In 2014 Pillow was employed by the Arkansas State Police as a sergeant in an undercover capacity. He was caught exchanging $600 of his personal funds for alleged counterfeit money in an undercover operation and being "untruthful" (cop-speak for lying) in an internal investigation.

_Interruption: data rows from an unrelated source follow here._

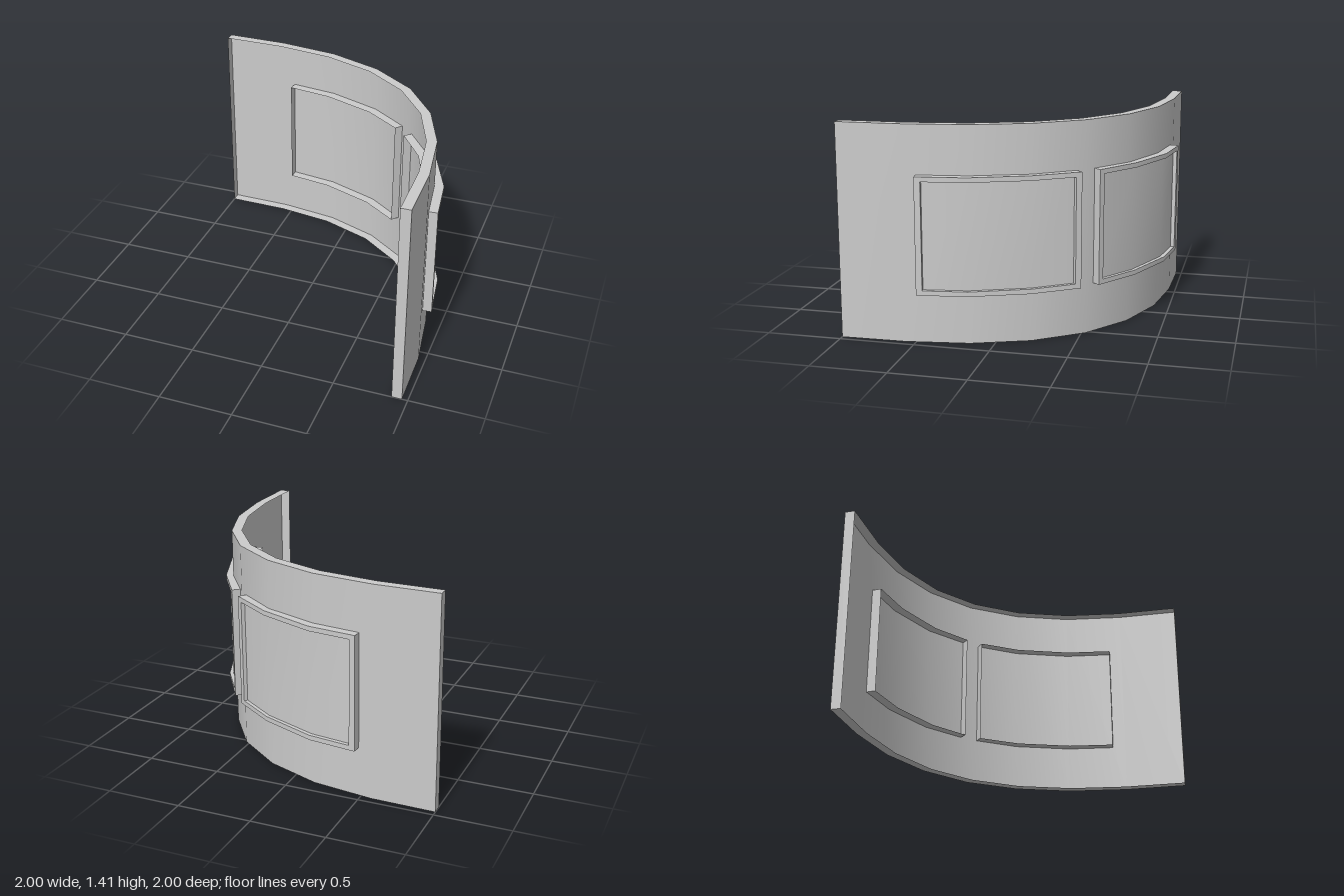
import * as THREE from 'three';
import { mergeGeometries } from 'three/addons/utils/BufferGeometryUtils.js';

const material = new THREE.MeshStandardMaterial({ color: 0xcccccc, side: THREE.DoubleSide });

// Mirror of a plan path across the diagonal x = -z, keeping its direction consistent
const mirror = path => path.map(([x, z]) => [-z, -x]).reverse();
const lerp = (p, q, t) => p.map((v, i) => v + (q[i] - v) * t);
const blend = (A, B, t) => A.map((p, i) => lerp(p, B[i], t));

// Shorten a path by a distance at both ends
function trim(path, d) {
  const toward = (p, q) => lerp(p, q, d / Math.hypot(q[0] - p[0], q[1] - p[1]));
  const n = path.length - 1;
  return [toward(path[0], path[1]), ...path.slice(1, n), toward(path[n], path[n - 1])];
}

// Smooth strip of quads between two rows of points
function strip(a, b) {
  const g = new THREE.BufferGeometry();
  const index = [];
  for (let i = 0; i < a.length - 1; i++) {
    const k = 2 * i;
    index.push(k, k + 1, k + 2, k + 1, k + 3, k + 2);
  }
  g.setAttribute('position', new THREE.Float32BufferAttribute(a.flatMap((p, i) => [...p, ...b[i]]), 3));
  g.setIndex(index);
  g.computeVertexNormals();
  return g;
}

const row = (path, y) => path.map(([x, z]) => [x, y, z]);
const column = ([x, z], ys) => ys.map(y => [x, y, z]);

// Curved sheet standing on a plan path
const sheet = ({ path, ys }) => strip(row(path, ys[0]), row(path, ys[1]));

// Four strips joining the border of one curved sheet to that of another
function border(A, B) {
  return [
    strip(row(A.path, A.ys[0]), row(B.path, B.ys[0])),
    strip(row(B.path, B.ys[1]), row(A.path, A.ys[1])),
    strip(column(B.path[0], B.ys), column(A.path[0], A.ys)),
    strip(column(A.path.at(-1), A.ys), column(B.path.at(-1), B.ys)),
  ];
}

function part(name, geometries) {
  const mesh = new THREE.Mesh(mergeGeometries(geometries), material);
  mesh.name = name;
  return mesh;
}

export function createModel() {
  const model = new THREE.Group();
  model.name = 'curvedWallWithWindows';

  // Wall: outer skin with returned edges, open on the inner side
  const halfOuter = [[-1, -0.962], [-0.57, -0.953], [-0.155, -0.893], [0.215, -0.752]];
  const halfInner = [[-1, -0.893], [-0.57, -0.884], [-0.175, -0.826], [0.185, -0.69]];
  const wallYs = [0, 1.415];
  const wallOuter = { path: [...halfOuter, [0.525, -0.525], ...mirror(halfOuter)], ys: wallYs };
  const wallInner = { path: [...halfInner, [0.475, -0.475], ...mirror(halfInner)], ys: wallYs };
  model.add(part('wall', [...border(wallInner, wallOuter), sheet(wallOuter)]));

  // Windows: raised frame running through the wall, with a recessed pane
  const frameOuter = [[-0.477, -1], [-0.15, -0.955], [0.225, -0.802], [0.51, -0.608]];
  const frameInner = [[-0.488, -0.875], [-0.175, -0.826], [0.185, -0.69], [0.43, -0.518]];
  const frameYs = [0.33, 1.095], openingYs = [0.362, 1.063];
  const sides = [['back', p => p], ['left', mirror]];
  for (const [side, place] of sides) {
    const outer = place(frameOuter), inner = place(frameInner);
    const back = { path: inner, ys: frameYs };
    const front = { path: outer, ys: frameYs };
    const lip = { path: trim(outer, 0.04), ys: openingYs };
    const pane = { path: trim(blend(outer, inner, 0.21), 0.04), ys: openingYs };
    const window = new THREE.Group();
    window.name = side + 'Window';
    window.add(
      part('frame', [...border(back, front), ...border(front, lip), ...border(lip, pane)]),
      part('pane', [sheet(pane)]),
    );
    model.add(window);
  }
  return model;
}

Pillow should have been fired but was only demoted to the rank or corporal with a reduction in pay.

The demotion didn't last long as this social media post made by the Arkansas State Police indicates - he had his former rank and pay back by July 2016 in spite of his being a document liar, a/k/a, A Brady Cop.

We have a serious problem here in Arkansas and throughout the United States with law enforcement agencies that have corrupt, lying cops on public payrolls instead of having their law enforcement credential permanently revoked.

Unfortunately the Arkansas State Police is no exception and they have refused to provide public records regarding Troopers.

Stay tuned for information about that.




Monday, April 19, 2021

Meet the Arkansas State Police: Episode 2 - Cpl. Christopher L. Aaron


Russ Racop - April 19, 2021 


Christopher Lee Aaron joined the Arkansas State Police back in 2012.

In 2017, Aaron was received awards in connection with him saving the life of a friend.

Aaron, 38 (DOB: 09/14/1982) resides in Almyra in Arkansas County.


Aaron has been unlucky in love though.

In 2019 his wife filed for a divorce alleging he had inflicted "personal indignities" and rendered her life "intolerable". 

Aaron filed a counter-claim and he tried to get his child support payment lowered claiming the State Police pay was lower that what he was capable of earning so the court should not use imputed income as a basis for determining the child support payment amount.

That didn't work out so well for him.



Coming up next in Episode 3 of Meet the Arkansas State Police we will feature Major Jason Aaron.

Major Jason Aaron


Tuesday, April 13, 2021

Meet the Arkansas State Police: Episode 1 - Col. William J. Bryant

Russ Racop - April 13, 2021


Governor Asa Hutchinson appointed former U.S. Drug Enforcement Administration official William J. "Bill" Bryant as the 19th director of the Arkansas State Police on January 12, 2015.

The then 58-year-old Bryant automatically assumed the rank of colonel and took over the state's largest law enforcement agency.

Twenty years of Bryant's nearly four decades in law enforcement were spent at the Little Rock District office of the DEA. During a stint at DEA headquarters in Arlington, Va., Bryant served as chief of congressional affairs under then-administrator Asa Hutchinson.

Bryant, now 64 (DOB: 07/29/1956) resides in Little Rock.



Coming up next in Episode 2 of Meet the Arkansas State Police we will feature Trooper Corporal Christopher Aaron.

Corporal Christopher Aaron